Vampires with an obsessive-compulsive derangement must determine a set of specific actions or behaviors, as described above, and follow them to the exclusion of all else. The effects of obsessive-compulsive behavior can be negated for the course of one scene by spending a temporary Willpower point. The difficulty of any attempt to coerce or Dominate a vampire into ceasing her behavior is raised by one. If a vampire is forcibly prevented from adhering to her derangement, she automatically frenzies.
The victim of paranoia believes that her misery and insecurity stem from external persecution and hostility. Paranoid individuals obsess about their persecution complexes, often creating vast and intricate conspiracy theories to explain who is tormenting them and why. Anyone or anything perceived to be “one of them” is often subjected to violence.
Kindred who suffer from paranoia have difficulty with social interaction; the difficulties of all dice rolls involving interaction are increased by one. They are distrustful and suspicious of everyone, even their own blood-bound progeny. The slightest hint of suspicious behavior is enough to provoke a frenzy roll, with the difficulty relative to the degree of the behavior. This paranoia may even extend to complex and rigorous feeding practices, to keep “them” from contaminating the vampire’s food supply.
Sanguinary Animism Edit
This derangement is unique to the Kindred, a response to vampires’ deep-seated guilt regarding the act of feeding on the blood of mortals. Kindred with this derangement believe that they do not merely consume victims’ blood, but their souls as well, which are then made a part of the vampire’s consciousness. In the hours after feeding, the vampire hears the voice of her victim inside her head and feels a tirade of “memories” from the victim’s mind — all created by the vampire’s subconscious. In extreme cases, this sense of possession can drive a Kindred to carry out actions on behalf of her victims.
Diablerie would be particularly unwise for an animist. Whenever a vampire with this derangement feeds on a mortal, a Willpower roll is needed (difficulty 6, or 9 if she drains the mortal to the point of death). If the roll succeeds, she is tormented by the “memories” of the person whose soul she has partially consumed, but is still able to function normally. If the roll fails, then the images in her mind are so strong that it is akin to having a second personality inside her, an angry and reproachful personality that seeks to cause harm to the vampire and her associates. The player must roleplay this state as if the mind of her victim in control. During the moments just before dawn, control reverts to the vampire.
Conflicting, unresolveable sets of feelings and impulses can cause a victim to develop schizophrenia, which manifests as a withdrawal from reality, violent changes in behavior, and hallucinations.
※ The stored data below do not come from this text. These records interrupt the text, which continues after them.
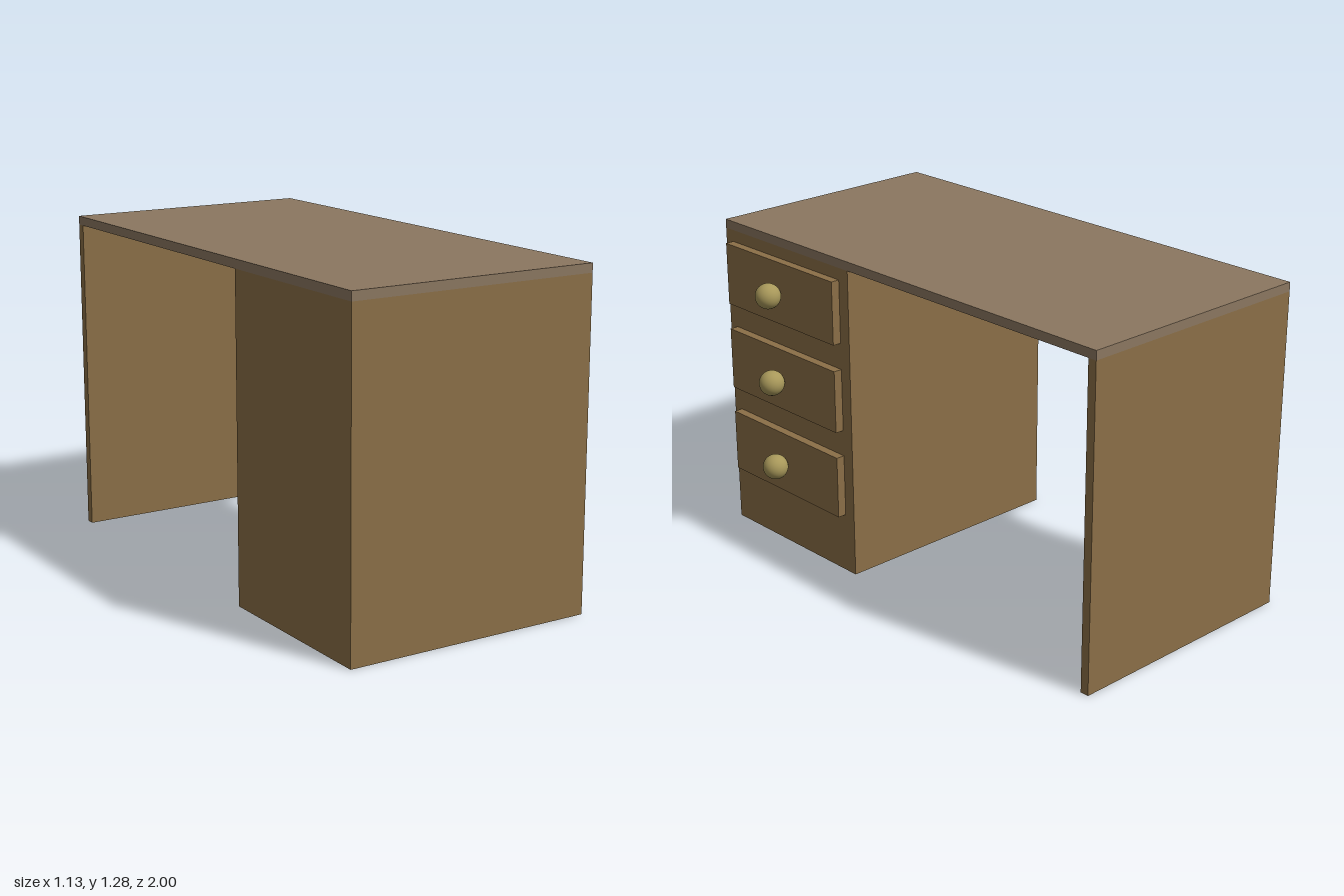
import * as THREE from 'three';

const wood = new THREE.MeshStandardMaterial({ color: 0x8b6f47 });
const topWood = new THREE.MeshStandardMaterial({ color: 0x8b7760 });
const brass = new THREE.MeshStandardMaterial({ color: 0xa8985a });

// Box given by its minimum and maximum corners
function box(name, [x0, y0, z0], [x1, y1, z1], material) {
  const mesh = new THREE.Mesh(new THREE.BoxGeometry(x1 - x0, y1 - y0, z1 - z0), material);
  mesh.position.set((x0 + x1) / 2, (y0 + y1) / 2, (z0 + z1) / 2);
  mesh.name = name;
  return mesh;
}

export function createModel() {
  const desk = new THREE.Group();
  desk.name = 'desk';
  const back = -0.567, face = 0.432, under = 1.25;

  // Top board, drawer cabinet and the panel leg at the far end
  desk.add(box('desktop', [back, under, -1], [face, 1.285, 1], topWood));
  desk.add(box('cabinet', [back, 0, 0.257], [face, under, 1], wood));
  desk.add(box('sidePanel', [back, 0, -1], [face, under, -0.965], wood));

  // Three drawer fronts, each with a round knob
  for (let i = 0; i < 3; i++) {
    const y = 0.367 + i * 0.3555;
    const drawer = new THREE.Group();
    drawer.name = 'drawer' + (i + 1);
    drawer.add(box('drawerFront', [face, y - 0.125, 0.308], [0.467, y + 0.125, 0.957], wood));
    const knob = new THREE.Mesh(new THREE.SphereGeometry(0.05, 32, 24), brass);
    knob.name = 'knob';
    knob.position.set(0.517, y, 0.633);
    drawer.add(knob);
    desk.add(drawer);
  }
  return desk;
}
Roleplaying this derangement requires careful thought, because the player must determine a general set of behaviors relevant to the trauma that caused the derangement. The hallucinations, bizarre behavior, and unseen voices stem from a terrible inner conflict that the individual cannot resolve. The player needs to establish a firm idea of what that conflict is and then rationalize what kind of behavior this conflict will cause.
Kindred with this derangement are unpredictable and dangerous. In situations that trigger a vampire’s inner conflict, the difficulties of all rolls to resist or direct frenzy increase by three, and the vampire loses three dice from all Willpower rolls.